Take the lines in the listing below from the line with "t = radians(27) * i / 8" up to and including the line with "bmesh.ops.remove_doubles(bm, verts=bm.verts, dist=0.0005)" and set them down exactly, skipping pictures and adding nothing.

____________

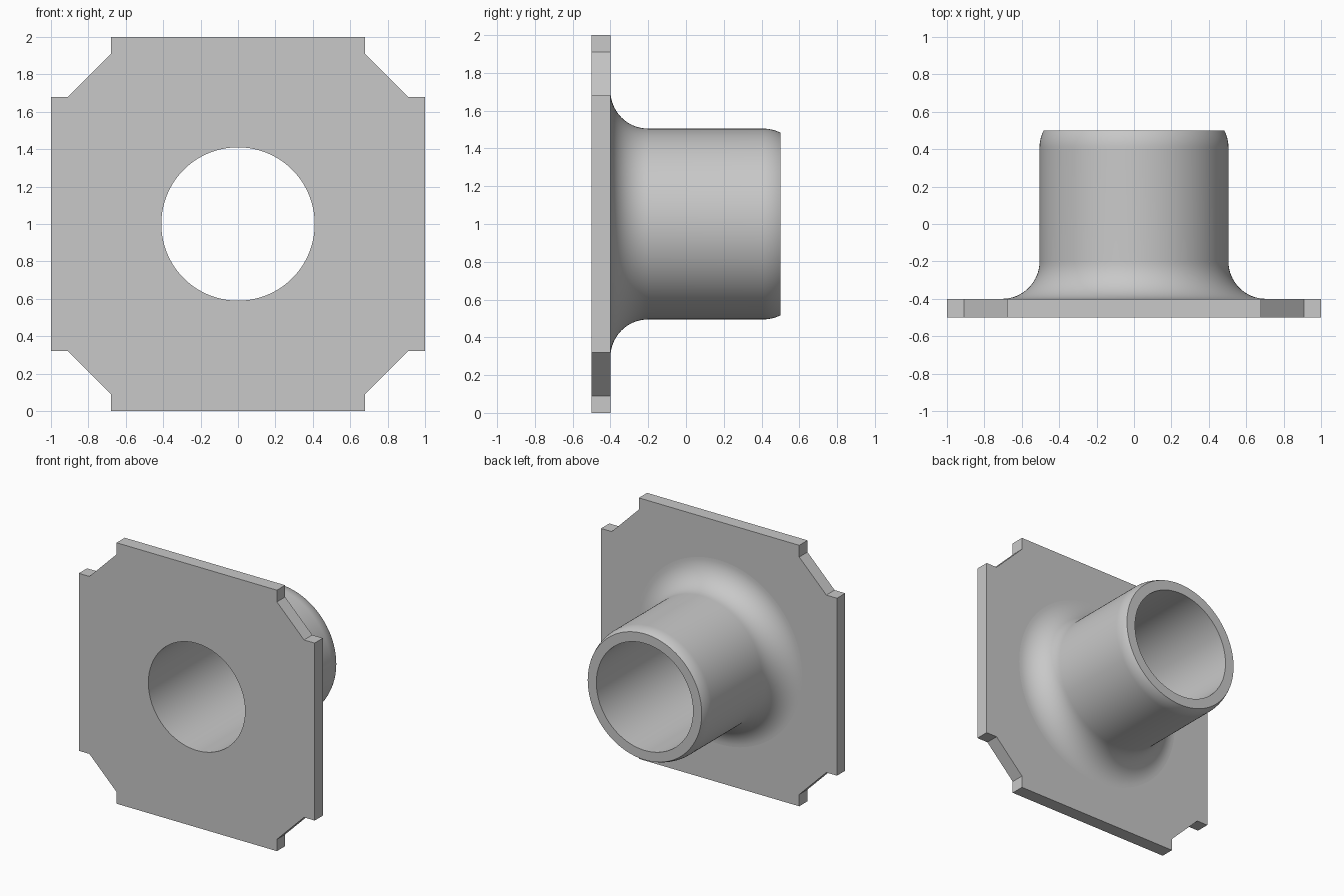
import bpy, bmesh
from math import sin, cos, pi, radians

cube = bpy.data.objects.get("Cube")
if cube:
    bpy.data.objects.remove(cube, do_unlink=True)

SEGMENTS = 128
CENTRE_Z = 1.0
FRONT, PLATE_BACK, END = -0.5, -0.4, 0.5
BORE, OUTER, FILLET, ROUND = 0.41, 0.505, 0.2, 0.2

# Plain grey metal
grey = bpy.data.materials.new("grey_metal")
grey.use_nodes = True
colour = (0.58, 0.58, 0.58, 1)
grey.diffuse_color = colour
grey.node_tree.nodes["Principled BSDF"].inputs["Base Color"].default_value = colour

bm = bmesh.new()


def ring(radius, y):
    """Circle of vertices around the bore axis."""
    return [bm.verts.new((radius * cos(2 * pi * i / SEGMENTS), y,
                          CENTRE_Z + radius * sin(2 * pi * i / SEGMENTS)))
            for i in range(SEGMENTS)]


def outline(y):
    """Square plate outline with a stepped chamfer at each corner."""
    points = []
    x, z = [1, 0.91, 0.68, 0.68], [0.68, 0.68, 0.91, 1]
    for quarter in range(4):
        for a, b in zip(x, z):
            for _ in range(quarter):
                a, b = -b, a
            points.append(bm.verts.new((a, y, CENTRE_Z + b)))
    return points


def bridge(a, b, smooth):
    for i in range(len(a)):
        j = (i + 1) % len(a)
        bm.faces.new((a[i], a[j], b[j], b[i])).smooth = smooth


def loop_edges(loop):
    return [bm.edges.get((loop[i - 1], loop[i])) for i in range(len(loop))]


# Plate rim
front_rim, back_rim = outline(FRONT), outline(PLATE_BACK)
bridge(front_rim, back_rim, False)

# Collar: fillet, straight wall and rounded end
profile = []
for i in range(17):
    t = pi / 2 * i / 16
    profile.append((OUTER + FILLET * (1 - sin(t)), PLATE_BACK + FILLET * (1 - cos(t))))
for i in range(9):
    t = radians(27) * i / 8
    profile.append((OUTER - ROUND * (1 - cos(t)),
                    END - ROUND * (sin(radians(27)) - sin(t))))
rings = [ring(r, y) for r, y in profile]
for a, b in zip(rings, rings[1:]):
    bridge(a, b, True)

# Bore and annular end face
bore_front, bore_back = ring(BORE, FRONT), ring(BORE, END)
bridge(bore_front, bore_back, True)
bridge(rings[-1], bore_back, False)

# Front and back faces of the plate, each with its round opening
for rim, hole in ((front_rim, bore_front), (back_rim, rings[0])):
    filled = bmesh.ops.triangle_fill(bm, use_beauty=True,
                                     edges=loop_edges(rim) + loop_edges(hole))
    for item in filled["geom"]:
        if isinstance(item, bmesh.types.BMFace):
            item.smooth = False

bmesh.ops.recalc_face_normals(bm, faces=bm.faces)

# Crisp edges around the end face and openings
for edge in bm.edges:
    if len(edge.link_faces) == 2 and edge.calc_face_angle() > radians(30):
        edge.smooth = False

mesh = bpy.data.meshes.new("flanged_collar")
bm.to_mesh(mesh)
bm.free()
mesh.materials.append(grey)
collar = bpy.data.objects.new("flanged_collar", mesh)
bpy.context.collection.objects.link(collar)
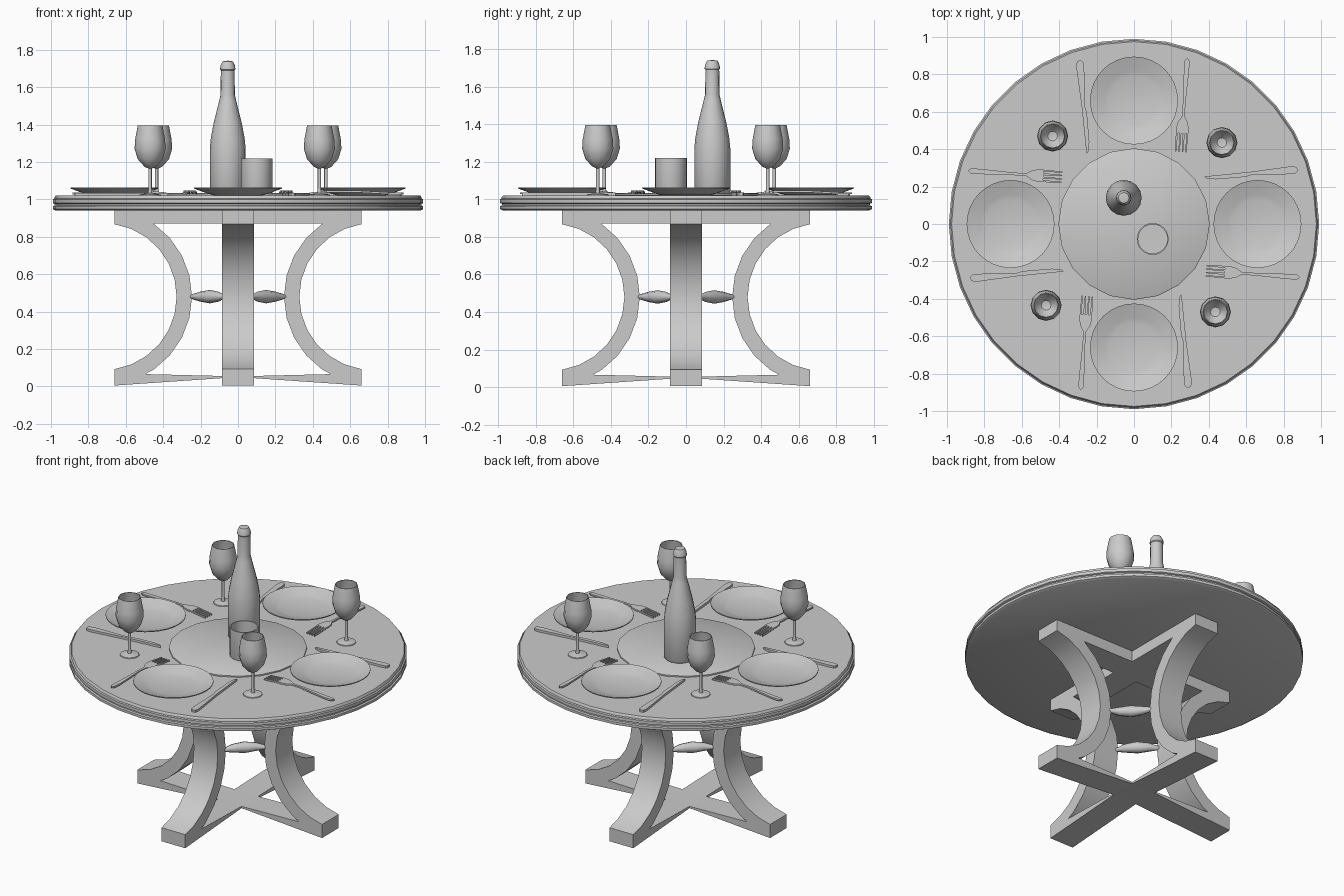
import bpy, bmesh
from math import pi, sin, cos, acos, atan2
from mathutils import Matrix

if "Cube" in bpy.data.objects:
    bpy.data.objects.remove(bpy.data.objects["Cube"])


def finish(bm, name, angle=35):
    bmesh.ops.recalc_face_normals(bm, faces=bm.faces)
    me = bpy.data.meshes.new(name)
    bm.to_mesh(me)
    bm.free()
    ob = bpy.data.objects.new(name, me)
    bpy.context.collection.objects.link(ob)
    bpy.ops.object.select_all(action='DESELECT')
    ob.select_set(True)
    bpy.context.view_layer.objects.active = ob
    bpy.ops.object.shade_smooth_by_angle(angle=angle * pi / 180)
    return ob


def lathe(name, profile, sides, x=0, y=0):
    """Revolve (radius, z) points around a vertical axis at x, y."""
    bm = bmesh.new()
    vs = [bm.verts.new((r, 0, z)) for r, z in profile]
    es = [bm.edges.new(p) for p in zip(vs, vs[1:])]
    bmesh.ops.spin(bm, geom=vs + es, cent=(0, 0, 0), axis=(0, 0, 1),
                   angle=2 * pi, steps=sides, use_duplicate=False)
    bmesh.ops.remove_doubles(bm, verts=bm.verts, dist=0.0005)
    bmesh.ops.translate(bm, verts=bm.verts, vec=(x, y, 0))
    return finish(bm, name)


def slab(name, outline, depth, matrix, bend=None):
    """Extrude a 2D outline symmetrically, optionally bend it, then place it."""
    bm = bmesh.new()
    face = bm.faces.new([bm.verts.new((a, b, -depth / 2)) for a, b in outline])
    ext = bmesh.ops.extrude_face_region(bm, geom=[face])
    bmesh.ops.translate(bm, vec=(0, 0, depth),
                        verts=[g for g in ext['geom'] if isinstance(g, bmesh.types.BMVert)])
    if bend:
        bmesh.ops.triangulate(bm, faces=bm.faces)
        for v in bm.verts:
            v.co.z += bend(v.co.y)
    bm.transform(matrix)
    return finish(bm, name)


def around(ob, count=4):
    """Repeat a part in quarter turns about the table's centre."""
    for k in range(1, count):
        c = ob.copy()
        c.rotation_euler.z = k * pi / 2
        bpy.context.collection.objects.link(c)


UPRIGHT = Matrix.Rotation(pi / 2, 4, 'X')   # outline (a, b) -> (x, z)

# round table top with a grooved rim
lathe("table_top", [(0, .94), (.975, .94), (.99, .948), (.99, .964), (.98, .968), (.98, .976),
                    (.99, .98), (.99, 1.0), (.982, 1.004), (.982, 1.01), (.975, 1.02), (0, 1.02)], 36)

# raised turntable in the middle
lathe("turntable", [(0, 1.02), (.395, 1.02), (.405, 1.022), (.405, 1.03), (.398, 1.034), (0, 1.034)], 20)

# crossed top beams
beam = slab("top_beam", [(-.66, .87), (.66, .87), (.66, .94), (-.66, .94)], .17, UPRIGHT)
around(beam, 2)

# crossed base that thins towards the centre
base = slab("base_beam", [(-.66, .005), (-.09, .044), (.09, .044), (.66, .005),
                          (.66, .07), (.09, .056), (-.09, .056), (-.66, .07)], .17, UPRIGHT)
around(base, 2)


# curved legs between two concentric arcs
def arc(radius, lo, hi, n):
    return [(.72 - radius * cos(t), .48 + radius * sin(t))
            for t in (lo + (hi - lo) * i / n for i in range(n + 1))]


a_in, a_out = acos(.06 / .474), acos(.06 / .392)
inner = [(x, max(.005, min(z, .935))) for x, z in arc(.474, -a_in, a_in, 12)]
leg = slab("leg", inner + arc(.392, a_out, -a_out, 12), .17, UPRIGHT)
around(leg)

# tapered stretchers linking neighbouring legs
crv = bpy.data.curves.new("stretcher", 'CURVE')
crv.dimensions = '3D'
crv.bevel_depth = .036
crv.bevel_resolution = 2
crv.use_fill_caps = True
path = [(.26, .07, .25), (.2, .105, .75), (.15, .15, 1), (.105, .2, .75), (.07, .26, .25)]
sp = crv.splines.new('POLY')
sp.points.add(len(path) - 1)
for p, (x, y, r) in zip(sp.points, path):
    p.co = (x, y, .48, 1)
    p.radius = r
stretcher = bpy.data.objects.new("stretcher", crv)
bpy.context.collection.objects.link(stretcher)
around(stretcher)

# plates
plate = lathe("plate", [(0, 1.022), (.13, 1.022), (.16, 1.03), (.235, 1.058), (.235, 1.064),
                        (.16, 1.04), (.13, 1.032), (0, 1.03)], 32, 0, .66)
around(plate)

# wine glasses
glass = lathe("wine_glass", [(0, 1.021), (.058, 1.021), (.056, 1.026), (.012, 1.034), (.009, 1.06),
                             (.009, 1.165), (.03, 1.175), (.066, 1.215), (.083, 1.27), (.08, 1.32),
                             (.066, 1.395), (.062, 1.395), (.075, 1.32), (.078, 1.27), (.061, 1.22),
                             (.026, 1.183), (0, 1.178)], 12, .47, .435)
around(glass)

# bottle
lathe("bottle", [(0, 1.034), (.09, 1.034), (.096, 1.045), (.096, 1.27), (.09, 1.33), (.075, 1.41),
                 (.045, 1.53), (.038, 1.56), (.037, 1.69), (.041, 1.695), (.039, 1.715),
                 (.028, 1.738), (0, 1.742)], 16, -.055, .14)

# open cup
lathe("cup", [(0, 1.034), (.083, 1.034), (.085, 1.04), (.085, 1.22), (.078, 1.22),
              (.078, 1.048), (0, 1.046)], 24, .10, -.08)


# cutlery: outlines run from the tip at y = 0 to the handle end at y = 0.5
def place(tip, end):
    turn = atan2(end[1] - tip[1], end[0] - tip[0]) - pi / 2
    return Matrix.Translation((*tip, 1.028)) @ Matrix.Rotation(turn, 4, 'Z')


half = [(.033, .13), (.026, .16), (.008, .19), (.007, .26), (.014, .44), (.013, .49), (.005, .5)]
tines = []
for i in range(4):
    x = -.033 + i * .0185
    tines += [(x, .1), (x + .002, 0), (x + .0085, 0), (x + .0105, .1)]
fork = slab("fork", tines + half + [(-x, y) for x, y in reversed(half)], .01,
            place((.25, .385), (.285, .885)),
            lambda y: .014 if .09 < y < .3 else .004)
around(fork)

knife = slab("knife", [(-.004, 0), (.006, .01), (.016, .06), (.016, .22), (.009, .25), (.02, .45),
                       (.018, .49), (.008, .5), (-.012, .5), (-.02, .48), (-.02, .45), (-.009, .25)],
             .014, place((-.25, .375), (-.29, .87)))
around(knife)
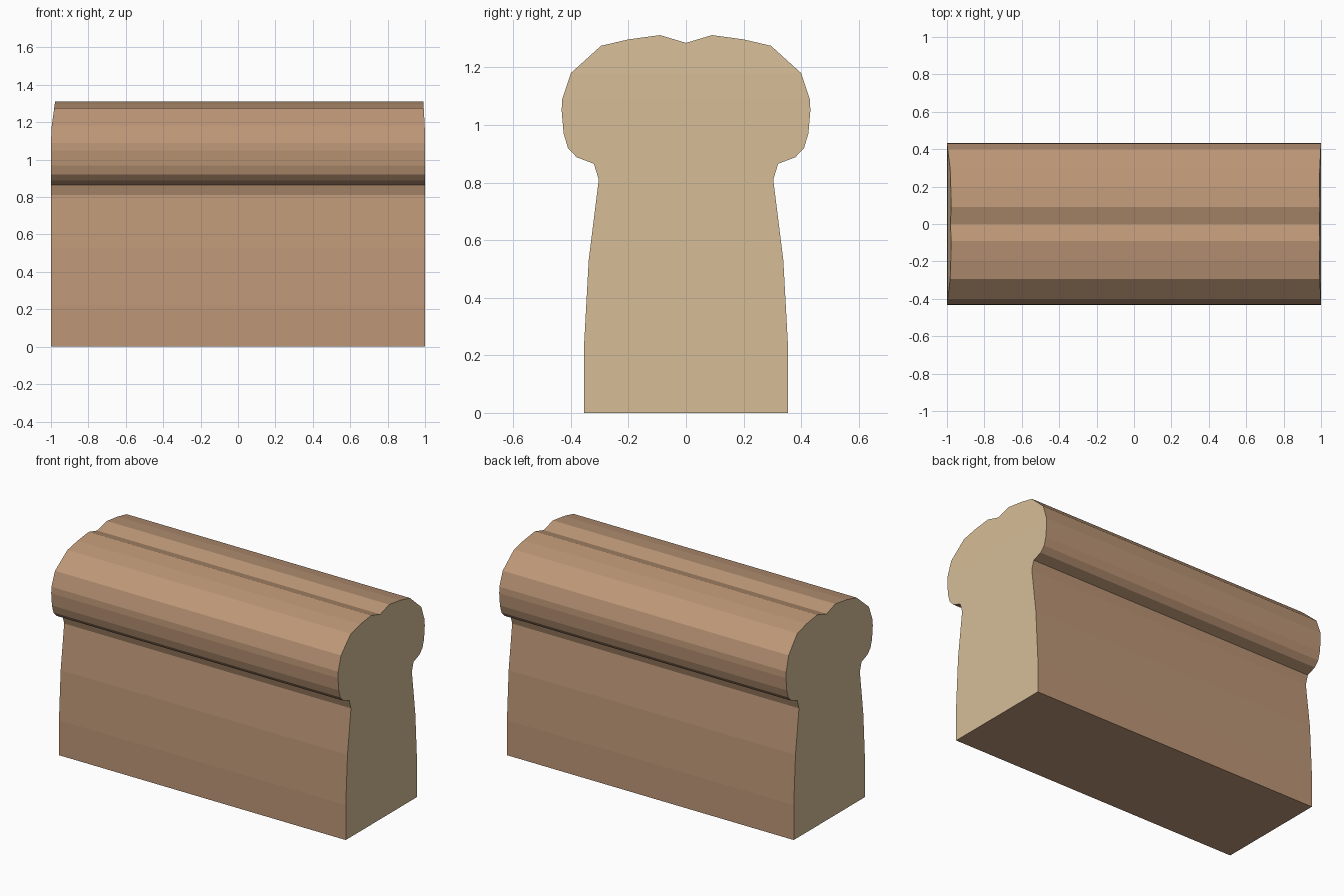
import bpy, bmesh

if "Cube" in bpy.data.objects:
    bpy.data.objects.remove(bpy.data.objects["Cube"])

def material(name, rgb):
    m = bpy.data.materials.new(name)
    m.diffuse_color = (*rgb, 1)
    m.use_nodes = True
    m.node_tree.nodes["Principled BSDF"].inputs["Base Color"].default_value = m.diffuse_color
    return m

crust = material("brown crust", (0.51, 0.31, 0.185))
crumb = material("cream crumb", (0.67, 0.51, 0.31))

# Half cross-section of the loaf (y, z), from base up to the crown
HALF = [(0.355, 0), (0.355, 0.22), (0.338, 0.53), (0.303, 0.81), (0.32, 0.865),
        (0.38, 0.888), (0.41, 0.92), (0.425, 0.97), (0.432, 1.05), (0.43, 1.09),
        (0.40, 1.18), (0.295, 1.275), (0.20, 1.297), (0.09, 1.312)]
GROOVE = (0, 1.285)
SHOULDER = 11          # row from which the end is fanned around the groove

bm = bmesh.new()

def end_outline(side, pull):
    """Vertices of one cut end; the crown is pulled in slightly."""
    def vert(y, z):
        x = 1 - pull * max(0, (z - 1.15) / 0.16)
        return bm.verts.new((side * x, y, z))
    right = [vert(y, z) for y, z in HALF]
    left = [vert(-y, z) for y, z in HALF]
    return right, vert(*GROOVE), left

ends = [end_outline(-1, 0.022), end_outline(1, 0.009)]

# Crust: sides, crown, groove and base
loops = [r + [g] + l[::-1] for r, g, l in ends]
n = len(loops[0])
for i in range(n):
    j = (i + 1) % n
    bm.faces.new((loops[0][i], loops[0][j], loops[1][j], loops[1][i])).material_index = 0

# Crumb: cut faces at both ends, built row by row
for r, g, l in ends:
    faces = [(r[i], r[i + 1], l[i + 1], l[i]) for i in range(SHOULDER)]
    faces.append((r[SHOULDER], g, l[SHOULDER]))
    for half in (r, l):
        faces += [(g, half[i], half[i + 1]) for i in range(SHOULDER, len(HALF) - 1)]
    for f in faces:
        bm.faces.new(f).material_index = 1

bmesh.ops.recalc_face_normals(bm, faces=bm.faces)
mesh = bpy.data.meshes.new("bread_loaf")
bm.to_mesh(mesh)
bm.free()
mesh.materials.append(crust)
mesh.materials.append(crumb)
loaf = bpy.data.objects.new("bread_loaf", mesh)
bpy.context.collection.objects.link(loaf)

____________

→ RESULT OF THIS TASK:
    t = radians(27) * i / 8
    profile.append((OUTER - ROUND * (1 - cos(t)),
                    END - ROUND * (sin(radians(27)) - sin(t))))
rings = [ring(r, y) for r, y in profile]
for a, b in zip(rings, rings[1:]):
    bridge(a, b, True)

# Bore and annular end face
bore_front, bore_back = ring(BORE, FRONT), ring(BORE, END)
bridge(bore_front, bore_back, True)
bridge(rings[-1], bore_back, False)

# Front and back faces of the plate, each with its round opening
for rim, hole in ((front_rim, bore_front), (back_rim, rings[0])):
    filled = bmesh.ops.triangle_fill(bm, use_beauty=True,
                                     edges=loop_edges(rim) + loop_edges(hole))
    for item in filled["geom"]:
        if isinstance(item, bmesh.types.BMFace):
            item.smooth = False

bmesh.ops.recalc_face_normals(bm, faces=bm.faces)

# Crisp edges around the end face and openings
for edge in bm.edges:
    if len(edge.link_faces) == 2 and edge.calc_face_angle() > radians(30):
        edge.smooth = False

mesh = bpy.data.meshes.new("flanged_collar")
bm.to_mesh(mesh)
bm.free()
mesh.materials.append(grey)
collar = bpy.data.objects.new("flanged_collar", mesh)
bpy.context.collection.objects.link(collar)
import bpy, bmesh
from math import pi, sin, cos, acos, atan2
from mathutils import Matrix

if "Cube" in bpy.data.objects:
    bpy.data.objects.remove(bpy.data.objects["Cube"])


def finish(bm, name, angle=35):
    bmesh.ops.recalc_face_normals(bm, faces=bm.faces)
    me = bpy.data.meshes.new(name)
    bm.to_mesh(me)
    bm.free()
    ob = bpy.data.objects.new(name, me)
    bpy.context.collection.objects.link(ob)
    bpy.ops.object.select_all(action='DESELECT')
    ob.select_set(True)
    bpy.context.view_layer.objects.active = ob
    bpy.ops.object.shade_smooth_by_angle(angle=angle * pi / 180)
    return ob


def lathe(name, profile, sides, x=0, y=0):
    """Revolve (radius, z) points around a vertical axis at x, y."""
    bm = bmesh.new()
    vs = [bm.verts.new((r, 0, z)) for r, z in profile]
    es = [bm.edges.new(p) for p in zip(vs, vs[1:])]
    bmesh.ops.spin(bm, geom=vs + es, cent=(0, 0, 0), axis=(0, 0, 1),
                   angle=2 * pi, steps=sides, use_duplicate=False)
    bmesh.ops.remove_doubles(bm, verts=bm.verts, dist=0.0005)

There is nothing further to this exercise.